SOURCE RECORDS Block Start

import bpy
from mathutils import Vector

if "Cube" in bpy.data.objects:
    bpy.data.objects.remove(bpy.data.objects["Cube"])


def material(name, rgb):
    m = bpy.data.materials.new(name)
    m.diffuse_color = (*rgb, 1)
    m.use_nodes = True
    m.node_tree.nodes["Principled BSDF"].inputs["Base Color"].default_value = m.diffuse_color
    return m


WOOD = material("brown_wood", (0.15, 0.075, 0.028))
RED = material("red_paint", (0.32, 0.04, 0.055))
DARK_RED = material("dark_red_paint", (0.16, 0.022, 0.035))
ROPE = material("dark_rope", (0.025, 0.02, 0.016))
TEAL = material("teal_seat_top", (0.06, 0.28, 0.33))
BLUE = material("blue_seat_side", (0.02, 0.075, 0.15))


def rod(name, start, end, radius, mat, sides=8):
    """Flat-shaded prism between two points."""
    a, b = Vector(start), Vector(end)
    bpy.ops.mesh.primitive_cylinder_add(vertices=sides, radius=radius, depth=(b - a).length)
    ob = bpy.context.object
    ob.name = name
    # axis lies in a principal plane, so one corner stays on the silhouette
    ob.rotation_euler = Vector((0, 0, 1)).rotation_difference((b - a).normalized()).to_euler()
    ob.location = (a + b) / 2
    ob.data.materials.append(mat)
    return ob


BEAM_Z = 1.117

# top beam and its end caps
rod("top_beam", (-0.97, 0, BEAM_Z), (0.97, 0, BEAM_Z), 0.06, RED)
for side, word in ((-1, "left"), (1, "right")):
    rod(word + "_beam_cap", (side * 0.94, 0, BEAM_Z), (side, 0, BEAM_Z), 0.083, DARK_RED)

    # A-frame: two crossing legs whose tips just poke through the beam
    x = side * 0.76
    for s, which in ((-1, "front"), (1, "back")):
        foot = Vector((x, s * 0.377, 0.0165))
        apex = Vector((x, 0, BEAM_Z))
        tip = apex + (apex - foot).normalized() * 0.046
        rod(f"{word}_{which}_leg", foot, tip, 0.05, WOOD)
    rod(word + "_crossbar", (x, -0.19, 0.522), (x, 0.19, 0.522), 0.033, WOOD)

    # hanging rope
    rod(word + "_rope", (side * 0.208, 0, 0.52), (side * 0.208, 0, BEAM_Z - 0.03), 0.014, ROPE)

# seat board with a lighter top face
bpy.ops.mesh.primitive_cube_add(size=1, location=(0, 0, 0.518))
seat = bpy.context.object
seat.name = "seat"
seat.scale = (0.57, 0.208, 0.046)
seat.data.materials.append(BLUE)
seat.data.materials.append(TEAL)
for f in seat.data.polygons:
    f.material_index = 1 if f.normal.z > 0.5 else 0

SOURCE RECORDS Block End

> [ASSIGNMENT] Could you reproduce all the records exactly?

> [YOUR RESPONSE]
import bpy
from mathutils import Vector

if "Cube" in bpy.data.objects:
    bpy.data.objects.remove(bpy.data.objects["Cube"])


def material(name, rgb):
    m = bpy.data.materials.new(name)
    m.diffuse_color = (*rgb, 1)
    m.use_nodes = True
    m.node_tree.nodes["Principled BSDF"].inputs["Base Color"].default_value = m.diffuse_color
    return m


WOOD = material("brown_wood", (0.15, 0.075, 0.028))
RED = material("red_paint", (0.32, 0.04, 0.055))
DARK_RED = material("dark_red_paint", (0.16, 0.022, 0.035))
ROPE = material("dark_rope", (0.025, 0.02, 0.016))
TEAL = material("teal_seat_top", (0.06, 0.28, 0.33))
BLUE = material("blue_seat_side", (0.02, 0.075, 0.15))


def rod(name, start, end, radius, mat, sides=8):
    """Flat-shaded prism between two points."""
    a, b = Vector(start), Vector(end)
    bpy.ops.mesh.primitive_cylinder_add(vertices=sides, radius=radius, depth=(b - a).length)
    ob = bpy.context.object
    ob.name = name
    # axis lies in a principal plane, so one corner stays on the silhouette
    ob.rotation_euler = Vector((0, 0, 1)).rotation_difference((b - a).normalized()).to_euler()
    ob.location = (a + b) / 2
    ob.data.materials.append(mat)
    return ob


BEAM_Z = 1.117

# top beam and its end caps
rod("top_beam", (-0.97, 0, BEAM_Z), (0.97, 0, BEAM_Z), 0.06, RED)
for side, word in ((-1, "left"), (1, "right")):
    rod(word + "_beam_cap", (side * 0.94, 0, BEAM_Z), (side, 0, BEAM_Z), 0.083, DARK_RED)

    # A-frame: two crossing legs whose tips just poke through the beam
    x = side * 0.76
    for s, which in ((-1, "front"), (1, "back")):
        foot = Vector((x, s * 0.377, 0.0165))
        apex = Vector((x, 0, BEAM_Z))
        tip = apex + (apex - foot).normalized() * 0.046
        rod(f"{word}_{which}_leg", foot, tip, 0.05, WOOD)
    rod(word + "_crossbar", (x, -0.19, 0.522), (x, 0.19, 0.522), 0.033, WOOD)

    # hanging rope
    rod(word + "_rope", (side * 0.208, 0, 0.52), (side * 0.208, 0, BEAM_Z - 0.03), 0.014, ROPE)

# seat board with a lighter top face
bpy.ops.mesh.primitive_cube_add(size=1, location=(0, 0, 0.518))
seat = bpy.context.object
seat.name = "seat"
seat.scale = (0.57, 0.208, 0.046)
seat.data.materials.append(BLUE)
seat.data.materials.append(TEAL)
for f in seat.data.polygons:
    f.material_index = 1 if f.normal.z > 0.5 else 0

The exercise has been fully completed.